(2010) Directed by: André Øvredal; Written by André Øvredal and Håvard S. Johansen; Starring: Otto Jespersen, Glenn Erland Tosterud, Johanna Mørck, and Tomas Alf Larsen; Available on DVD, Blu Ray and Netflix Streaming
TrollHunter is a Norwegian found footage movie that manages to do something new with the overcrowded genre. Before you groan, “Oh no, not another found footage movie,” consider that director/co-writer André Øvredal has fashioned a unique film that transcends the viewer’s preconceptions and does more than simply present a change of scenery.
The film is presented in a pseudo-documentary format, allegedly culled from hundreds of hours of raw footage.
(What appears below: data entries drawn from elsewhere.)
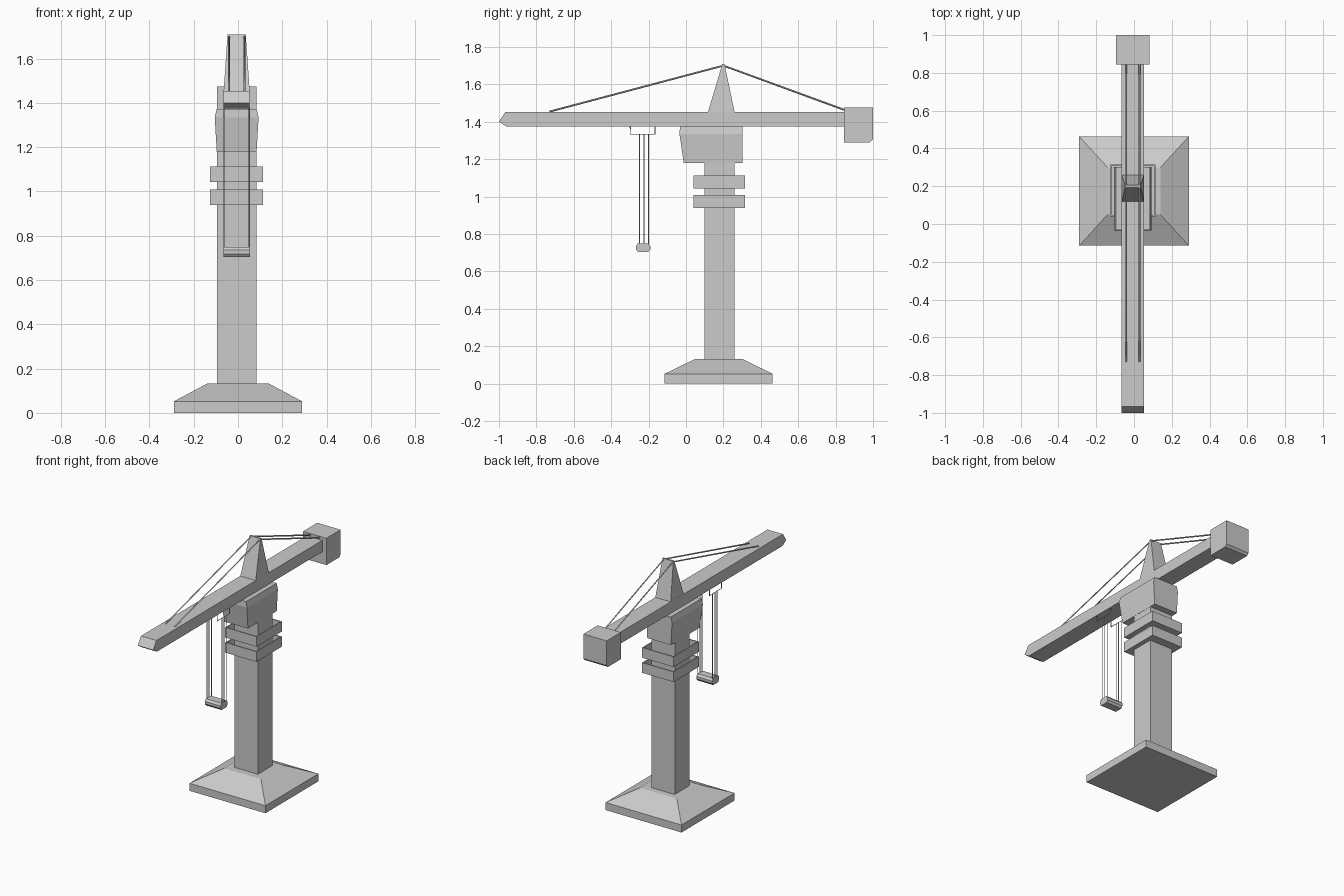
import bpy, bmesh
from mathutils import Vector

if "Cube" in bpy.data.objects:
    bpy.data.objects.remove(bpy.data.objects["Cube"])

CX = -0.006   # centre line of mast and jib
CY = 0.178    # centre of the tower in depth


def new_object(name, bm):
    bmesh.ops.recalc_face_normals(bm, faces=bm.faces)
    me = bpy.data.meshes.new(name)
    bm.to_mesh(me)
    bm.free()
    ob = bpy.data.objects.new(name, me)
    bpy.context.collection.objects.link(ob)
    return ob


def loft(name, rings):
    """Skin a stack of equal-sized point loops and cap both ends."""
    bm = bmesh.new()
    loops = [[bm.verts.new(p) for p in r] for r in rings]
    n = len(loops[0])
    for a, b in zip(loops, loops[1:]):
        for i in range(n):
            j = (i + 1) % n
            bm.faces.new((a[i], a[j], b[j], b[i]))
    bm.faces.new(loops[0][::-1])
    bm.faces.new(loops[-1])
    return new_object(name, bm)


def rect(x0, x1, y0, y1, z):
    return [(x0, y0, z), (x1, y0, z), (x1, y1, z), (x0, y1, z)]


def box(name, x0, x1, y0, y1, z0, z1):
    return loft(name, [rect(x0, x1, y0, y1, z0), rect(x0, x1, y0, y1, z1)])


def side_profile(name, pts, x0, x1):
    """Extrude a (y, z) outline across x."""
    return loft(name, [[(x, y, z) for y, z in pts] for x in (x0, x1)])


def wires(name, paths, r):
    cu = bpy.data.curves.new(name, 'CURVE')
    cu.dimensions = '3D'
    cu.bevel_depth = r
    cu.bevel_resolution = 0
    cu.use_fill_caps = True
    for path in paths:
        sp = cu.splines.new('POLY')
        sp.points.add(len(path) - 1)
        for p, co in zip(sp.points, path):
            p.co = (*co, 1)
    ob = bpy.data.objects.new(name, cu)
    bpy.context.collection.objects.link(ob)
    return ob


# Foundation with sloped shoulders
loft("base", [rect(-0.29, 0.29, -0.115, 0.463, 0),
              rect(-0.29, 0.29, -0.115, 0.463, 0.052),
              rect(-0.14, 0.14, 0.05, 0.30, 0.132)])

# Mast
box("mast", CX - 0.089, CX + 0.089, 0.098, 0.258, 0.13, 1.20)

# Two tray-like service platforms
for i, z in enumerate((0.938, 1.042)):
    X, Y, t, h = 0.12, 0.138, 0.008, 0.07
    outer = lambda zz, d=0: rect(CX - X + d, CX + X - d, CY - Y + d, CY + Y - d, zz)
    loft(f"platform_{i + 1}", [outer(z), outer(z + h), outer(z + h, t), outer(z + 0.01, t)])

# Slewing cabin, bulging slightly below its top
loft("cabin", [rect(CX - 0.09, CX + 0.09, -0.012, 0.302, 1.18),
               rect(CX - 0.099, CX + 0.099, -0.035, 0.302, 1.335),
               rect(CX - 0.09, CX + 0.09, -0.032, 0.302, 1.373)])

# Jib with pointed nose
side_profile("jib", [(-1.0, 1.40), (-0.96, 1.374), (0.86, 1.374),
                     (0.86, 1.453), (-0.965, 1.453)], CX - 0.059, CX + 0.059)

# Counterweight with clipped lower corner
side_profile("counterweight", [(0.845, 1.29), (0.985, 1.29), (1.0, 1.305),
                               (1.0, 1.475), (0.845, 1.475)], CX - 0.089, CX + 0.089)

# Tower peak
loft("peak", [rect(CX - 0.059, CX + 0.059, 0.117, 0.26, 1.45),
              rect(CX - 0.041, CX + 0.041, 0.194, 0.206, 1.708)])

# Stay cables on both sides
wires("stay_cables", [[(CX + s * 0.035, -0.73, 1.454), (CX + s * 0.035, 0.2, 1.70),
                       (CX + s * 0.035, 0.85, 1.462)] for s in (-1, 1)], 0.005)

# Trolley hangers under the jib
wires("trolley", [[(CX + s * 0.057, y, z) for y, z in
                   ((-0.298, 1.38), (-0.298, 1.333), (-0.166, 1.333), (-0.166, 1.38))]
                  for s in (-1, 1)], 0.003)

# Hoist ropes
wires("hoist_ropes", [[(CX + s * 0.057, y, 1.335), (CX + s * 0.057, y, 0.735)]
                      for s in (-1, 1) for y in (-0.248, -0.225, -0.2)], 0.003)

# Hook block with octagonal section
side_profile("hook_block", [(-0.268, 0.718), (-0.256, 0.703), (-0.203, 0.703), (-0.191, 0.718),
                            (-0.191, 0.735), (-0.203, 0.75), (-0.256, 0.75), (-0.268, 0.735)],
             CX - 0.06, CX + 0.06)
We are introduced to a group of college students making an investigative documentary about a string of bear poaching incidents. They soon stumble upon the unexpected, discovering that the story they were seeking masks a much more implausible truth. Their pursuit of a suspected poacher, Hans (Otto Jespersen), is the key to a larger story than they imagined. At the outset, he’s reluctant to speak to the students, but they’re determined to get a story. Persistence pays off eventually, as they learn that the dead bears are only a ruse to conceal a government cover-up. For his part, Hans is tired of continuing the charade, and decides that it’s time to let the world know that fairy tale creatures are real.
The students initially humor Hans and his eccentricities, but they come to appreciate the fact that there’s a method to his madness when hunting down the trolls. It’s a hard pill to swallow that the stuff of folklore is real, but the young documentarians realize that there’s no other reasonable explanation for the events they’re witnessing. The Norwegian wilderness depicted in TrollHunter looks suitably dense and mysterious, and it seems reasonable that they could have remained hidden from the general populace for centuries.
One of the most aggravating things about most found footage movies is that you rarely catch a glimpse of whatever it is that’s supposed to be the point of the footage (The Blair Witch Project, Cloverfield, etc…). TrollHunter bucks the trend, and delivers admirably in this regard. The trolls are first obscured by shadows and trees, but become more visible as the film progresses. While perhaps not up to big-budget Hollywood standards, the computer-rendered trolls are convincing enough.
One of the most interesting things about the film is how much thought went into transforming mythical beings into believable flesh-and-blood creatures. Øvredal blends ancient legends with modern science to create a credible life cycle for the trolls. The script describes four distinct species: the Mountain Kings, the Tosserlads, the Ringlefinch and the Jötnar, along with numerous variants. Hans provides a lot of extra details about the idiosyncrasies of trolls, which make him a more effective hunter. In one scene, a veterinarian who’s in cahoots with Hans provides an explanation as to why sunlight is deadly to the trolls.
Jespersen’s performance as the laconic Hans is also worthy of note. He’s tired of his job, and takes no joy in exterminating wayward trolls who stray from their government-designated territories. In a scene late in the film, he briefly recalls an incident when he was forced to indiscriminately wipe out an entire group of trolls because they stood in the way of an important construction project. Although it’s obviously a fictional scenario, the filmmakers are clearly commenting on the unfortunate consequences when nature gets in the way of human progress.
TrollHunter is not without its flaws. I’m probably the last person to conduct a theological discussion, but I found it a little difficult to wrap my brain around one of the film’s conceits -- that the trolls can sense people who are Christian and believe in a god. Following the film’s logic, is it the simple belief itself or the properties of being a Christian (a metaphysical connection) that the trolls can sense? When a new camera- person is brought in (who happens to be Muslim), Hans is unsure what the effect will be. This seems to be a strange detour for the script, and it’s never fully explored. It raises some interesting questions but never answers them. Then again, I’m not an expert in Norwegian folklore, so I presume this might provide some much-needed insight. Another question raised by the movie is why there haven’t been more witnesses over the years, considering the immense size of some of the trolls. Also, at 103 minutes, it’s probably about 15 minutes too long, with the material seemingly stretched a little thin.
All nitpicks aside, TrollHunter is an inventive, unusual fantasy film that’s deserving of your time. Even if you’re sick to death (And I know I am!) of the glut of recent found footage movies, you’ll find something new to appreciate here. The filmmakers’ attention to detail truly sets this apart from the rest. After you’ve seen the “evidence,” don’t be surprised if you start believing in trolls yourself.